Well, nothing lasts forever. That was the takeaway from IBM’s third quarter financial report, which showed IBM hardware sales dropping. While the company doesn’t break out sales by platform–or even disambiguate cloud or cognitive sales from Power Systems or System z mainframe sales, for that matter–it’s clear Power sales dipped by about 25 percent, which is to be expected as Power8 gets long in the tooth and customers start salivating for new Power9 servers in the second half of 2017.
IBM doesn’t wheel and deal with offers and promotions as much as it used to. But Big Blue brought a little of that deal-making back in November, when we learned about the Double Up Core and Memory offerings, which bring fairly significant pricing cuts on entry-level systems. (IBM actually made the announcement back in September, but never told anybody but business partners.)
We’ll have to wait a little longer for an IPO from a target=”new” href=”http://www.infor.com”>Infor, as the ERP giant instead accepted about $2.5 billion in financing from everybody’s favorite corporate conglomerate, Koch Industries.

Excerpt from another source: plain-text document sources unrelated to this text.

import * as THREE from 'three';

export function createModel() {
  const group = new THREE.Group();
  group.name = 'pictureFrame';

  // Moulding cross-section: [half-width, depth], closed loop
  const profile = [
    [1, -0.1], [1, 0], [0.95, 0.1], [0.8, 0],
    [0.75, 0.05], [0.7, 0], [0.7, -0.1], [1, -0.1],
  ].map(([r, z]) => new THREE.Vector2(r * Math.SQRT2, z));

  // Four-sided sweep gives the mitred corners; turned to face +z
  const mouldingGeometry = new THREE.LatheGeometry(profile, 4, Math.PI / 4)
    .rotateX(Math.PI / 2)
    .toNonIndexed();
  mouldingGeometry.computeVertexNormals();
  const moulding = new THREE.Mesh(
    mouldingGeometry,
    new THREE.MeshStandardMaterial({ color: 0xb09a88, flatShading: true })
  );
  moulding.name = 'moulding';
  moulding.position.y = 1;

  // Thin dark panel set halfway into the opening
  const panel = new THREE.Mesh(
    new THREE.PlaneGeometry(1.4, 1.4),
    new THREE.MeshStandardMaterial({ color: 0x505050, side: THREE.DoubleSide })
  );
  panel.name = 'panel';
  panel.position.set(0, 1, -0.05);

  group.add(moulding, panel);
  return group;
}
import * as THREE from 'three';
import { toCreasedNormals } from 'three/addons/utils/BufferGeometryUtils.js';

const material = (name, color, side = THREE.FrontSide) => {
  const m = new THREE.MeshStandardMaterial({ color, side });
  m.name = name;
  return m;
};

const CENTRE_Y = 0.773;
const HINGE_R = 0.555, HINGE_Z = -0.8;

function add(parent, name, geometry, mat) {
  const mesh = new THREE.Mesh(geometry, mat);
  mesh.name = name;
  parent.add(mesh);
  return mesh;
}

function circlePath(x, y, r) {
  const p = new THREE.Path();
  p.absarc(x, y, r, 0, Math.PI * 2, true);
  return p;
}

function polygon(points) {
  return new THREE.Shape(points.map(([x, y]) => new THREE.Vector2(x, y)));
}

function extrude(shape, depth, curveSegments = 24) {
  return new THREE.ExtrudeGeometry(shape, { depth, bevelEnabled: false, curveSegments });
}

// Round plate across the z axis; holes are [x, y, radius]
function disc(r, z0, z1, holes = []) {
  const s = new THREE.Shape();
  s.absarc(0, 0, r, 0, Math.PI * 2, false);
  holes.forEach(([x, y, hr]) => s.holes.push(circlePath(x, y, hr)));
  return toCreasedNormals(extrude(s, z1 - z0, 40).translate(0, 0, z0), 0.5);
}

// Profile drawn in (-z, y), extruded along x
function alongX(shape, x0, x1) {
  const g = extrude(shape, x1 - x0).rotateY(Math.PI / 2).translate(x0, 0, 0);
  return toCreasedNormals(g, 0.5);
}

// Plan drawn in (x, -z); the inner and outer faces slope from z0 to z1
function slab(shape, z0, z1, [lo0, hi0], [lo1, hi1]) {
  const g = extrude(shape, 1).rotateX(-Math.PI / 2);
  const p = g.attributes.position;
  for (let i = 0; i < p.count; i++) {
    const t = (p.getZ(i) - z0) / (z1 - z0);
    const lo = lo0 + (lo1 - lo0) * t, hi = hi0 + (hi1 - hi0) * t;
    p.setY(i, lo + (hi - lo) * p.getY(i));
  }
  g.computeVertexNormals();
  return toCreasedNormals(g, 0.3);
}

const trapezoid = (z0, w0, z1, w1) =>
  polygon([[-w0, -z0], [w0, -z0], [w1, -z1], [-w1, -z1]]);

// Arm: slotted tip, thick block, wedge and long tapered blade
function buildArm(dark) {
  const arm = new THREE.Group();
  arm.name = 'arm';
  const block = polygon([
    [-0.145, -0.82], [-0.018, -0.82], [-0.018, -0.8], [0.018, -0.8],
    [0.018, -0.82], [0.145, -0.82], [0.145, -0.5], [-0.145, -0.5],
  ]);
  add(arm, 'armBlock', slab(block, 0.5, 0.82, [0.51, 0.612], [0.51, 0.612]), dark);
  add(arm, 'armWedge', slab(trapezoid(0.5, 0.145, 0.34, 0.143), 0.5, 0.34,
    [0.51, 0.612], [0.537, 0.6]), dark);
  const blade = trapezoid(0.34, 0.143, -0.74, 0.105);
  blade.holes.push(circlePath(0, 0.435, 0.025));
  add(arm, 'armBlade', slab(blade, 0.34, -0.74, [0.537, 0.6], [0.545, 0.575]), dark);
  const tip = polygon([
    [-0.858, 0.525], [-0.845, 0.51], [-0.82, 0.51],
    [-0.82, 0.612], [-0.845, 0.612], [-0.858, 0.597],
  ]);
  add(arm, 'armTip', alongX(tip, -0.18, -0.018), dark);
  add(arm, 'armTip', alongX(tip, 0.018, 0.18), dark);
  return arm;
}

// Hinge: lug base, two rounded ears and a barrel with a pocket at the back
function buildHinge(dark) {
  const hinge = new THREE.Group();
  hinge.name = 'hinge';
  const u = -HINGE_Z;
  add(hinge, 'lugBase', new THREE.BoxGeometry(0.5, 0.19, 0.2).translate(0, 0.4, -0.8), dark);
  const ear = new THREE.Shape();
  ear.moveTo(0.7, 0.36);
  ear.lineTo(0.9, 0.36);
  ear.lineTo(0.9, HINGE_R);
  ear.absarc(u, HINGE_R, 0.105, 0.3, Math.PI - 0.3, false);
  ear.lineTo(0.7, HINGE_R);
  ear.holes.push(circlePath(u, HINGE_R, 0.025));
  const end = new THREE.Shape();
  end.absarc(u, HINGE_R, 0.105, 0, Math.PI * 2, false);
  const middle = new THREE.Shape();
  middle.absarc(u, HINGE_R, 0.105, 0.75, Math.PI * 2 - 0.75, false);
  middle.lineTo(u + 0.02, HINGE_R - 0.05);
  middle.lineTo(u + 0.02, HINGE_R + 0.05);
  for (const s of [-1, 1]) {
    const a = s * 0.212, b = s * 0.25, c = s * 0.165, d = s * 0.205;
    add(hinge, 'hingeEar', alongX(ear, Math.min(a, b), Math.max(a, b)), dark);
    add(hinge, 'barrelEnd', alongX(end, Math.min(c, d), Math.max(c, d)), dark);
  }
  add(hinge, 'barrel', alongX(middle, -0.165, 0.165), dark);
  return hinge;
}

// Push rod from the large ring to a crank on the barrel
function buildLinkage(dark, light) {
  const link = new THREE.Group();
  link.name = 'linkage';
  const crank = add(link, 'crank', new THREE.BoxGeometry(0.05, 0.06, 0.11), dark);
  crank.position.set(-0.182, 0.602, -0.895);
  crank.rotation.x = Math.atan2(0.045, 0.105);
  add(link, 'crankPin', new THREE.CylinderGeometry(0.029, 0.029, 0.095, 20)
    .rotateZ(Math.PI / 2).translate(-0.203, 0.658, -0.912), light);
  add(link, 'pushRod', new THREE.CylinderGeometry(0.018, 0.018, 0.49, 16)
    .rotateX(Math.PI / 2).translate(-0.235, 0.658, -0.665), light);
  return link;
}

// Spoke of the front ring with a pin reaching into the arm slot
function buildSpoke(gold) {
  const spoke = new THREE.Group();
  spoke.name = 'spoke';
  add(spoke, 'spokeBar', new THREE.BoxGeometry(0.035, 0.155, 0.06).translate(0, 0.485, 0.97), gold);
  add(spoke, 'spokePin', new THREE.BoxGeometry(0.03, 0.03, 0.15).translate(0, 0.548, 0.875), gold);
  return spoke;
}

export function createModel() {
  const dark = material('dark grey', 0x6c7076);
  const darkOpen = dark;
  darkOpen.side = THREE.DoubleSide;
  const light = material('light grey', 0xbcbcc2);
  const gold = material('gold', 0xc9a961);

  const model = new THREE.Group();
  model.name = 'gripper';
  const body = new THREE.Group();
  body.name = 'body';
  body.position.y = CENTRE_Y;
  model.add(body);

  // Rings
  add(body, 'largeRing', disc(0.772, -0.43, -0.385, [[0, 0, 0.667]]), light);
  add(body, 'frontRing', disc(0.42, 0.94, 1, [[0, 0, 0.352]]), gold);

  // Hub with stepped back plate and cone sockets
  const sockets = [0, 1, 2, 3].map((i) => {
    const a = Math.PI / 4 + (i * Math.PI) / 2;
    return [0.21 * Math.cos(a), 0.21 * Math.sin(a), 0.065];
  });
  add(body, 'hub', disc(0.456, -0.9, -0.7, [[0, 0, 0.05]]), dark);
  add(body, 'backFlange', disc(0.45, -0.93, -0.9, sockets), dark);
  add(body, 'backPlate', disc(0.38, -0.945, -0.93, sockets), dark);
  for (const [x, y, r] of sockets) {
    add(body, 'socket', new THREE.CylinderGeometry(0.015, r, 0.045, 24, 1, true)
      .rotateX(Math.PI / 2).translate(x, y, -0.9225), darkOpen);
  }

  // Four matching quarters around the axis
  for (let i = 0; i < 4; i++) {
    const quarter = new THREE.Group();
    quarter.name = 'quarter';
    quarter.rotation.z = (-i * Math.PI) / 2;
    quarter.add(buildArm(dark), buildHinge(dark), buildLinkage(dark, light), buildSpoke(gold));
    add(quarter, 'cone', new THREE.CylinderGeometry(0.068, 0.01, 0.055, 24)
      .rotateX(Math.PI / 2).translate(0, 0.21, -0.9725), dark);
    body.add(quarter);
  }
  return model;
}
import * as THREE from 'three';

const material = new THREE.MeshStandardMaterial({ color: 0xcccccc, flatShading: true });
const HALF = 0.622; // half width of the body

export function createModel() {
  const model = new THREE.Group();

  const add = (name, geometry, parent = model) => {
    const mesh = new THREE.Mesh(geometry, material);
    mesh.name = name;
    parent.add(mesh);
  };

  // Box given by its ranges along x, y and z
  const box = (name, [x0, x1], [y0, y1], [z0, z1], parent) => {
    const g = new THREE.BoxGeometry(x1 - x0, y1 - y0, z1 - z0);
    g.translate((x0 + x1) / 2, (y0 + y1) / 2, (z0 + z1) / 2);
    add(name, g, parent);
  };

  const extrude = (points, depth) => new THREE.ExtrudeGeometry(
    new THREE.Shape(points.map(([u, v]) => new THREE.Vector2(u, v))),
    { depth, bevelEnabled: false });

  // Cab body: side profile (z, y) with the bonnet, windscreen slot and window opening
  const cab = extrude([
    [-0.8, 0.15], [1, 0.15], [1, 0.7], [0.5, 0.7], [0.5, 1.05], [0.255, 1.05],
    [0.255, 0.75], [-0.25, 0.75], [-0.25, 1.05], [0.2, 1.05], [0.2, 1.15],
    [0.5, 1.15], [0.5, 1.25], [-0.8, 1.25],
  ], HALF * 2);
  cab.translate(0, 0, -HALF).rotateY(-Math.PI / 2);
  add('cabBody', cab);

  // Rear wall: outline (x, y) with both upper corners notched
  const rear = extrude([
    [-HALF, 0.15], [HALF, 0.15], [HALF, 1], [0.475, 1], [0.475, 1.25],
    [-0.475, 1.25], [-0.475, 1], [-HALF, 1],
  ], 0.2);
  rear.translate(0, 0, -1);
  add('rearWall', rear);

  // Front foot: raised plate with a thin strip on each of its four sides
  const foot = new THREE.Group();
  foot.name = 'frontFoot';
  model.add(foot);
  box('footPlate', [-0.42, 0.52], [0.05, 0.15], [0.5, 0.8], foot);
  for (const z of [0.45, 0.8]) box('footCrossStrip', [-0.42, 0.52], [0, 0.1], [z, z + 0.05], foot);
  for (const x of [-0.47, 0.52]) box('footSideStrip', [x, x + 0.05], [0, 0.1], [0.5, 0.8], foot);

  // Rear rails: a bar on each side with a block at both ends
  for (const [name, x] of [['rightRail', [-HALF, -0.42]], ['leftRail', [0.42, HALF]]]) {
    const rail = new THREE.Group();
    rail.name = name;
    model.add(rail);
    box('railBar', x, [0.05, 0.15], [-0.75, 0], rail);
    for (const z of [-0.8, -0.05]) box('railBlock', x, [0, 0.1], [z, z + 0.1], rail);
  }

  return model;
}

It turns out that the Koch brothers own companies that need to modernize their ERP systems, and some of them run ERP systems from Infor. That makes it a surprisingly practical purchase.
What will Donald Trump’s presidency mean for IBM, and specifically for the Power Systems business and IBM i customers? It’s not such an abstract a question as you might think, considering that Trump has come down hard on American manufacturers who want to move factory jobs overseas. Trump in fact called IBM out for moving jobs to India during a campaign speech near IBM’s Rochester Lab before the election. If Trump follows through and institutes a 35 percent tariff on goods imported from Mexico, then your next Power Systems server–which will be manufactured in Guadalajara, Mexico, where IBM now builds all Power Systems boxes destined to customers in the Americas–will get a lot more expensive.
As the year wore on, it became clear that the bull run in Power server sales was over. In fact, all server sales were down. IDC pegged the third-quarter slowdown in total global server sales at 4.6 percent, and 7 percent by revenue. Gartner said there were about 38 percent fewer non-X86 RISC/Itanium machines shipped during the quarter, which spurred a 41 percent drop in revenue. TPM theorizes that IBM could be in for a couple of long quarters before Power9 servers start shipping.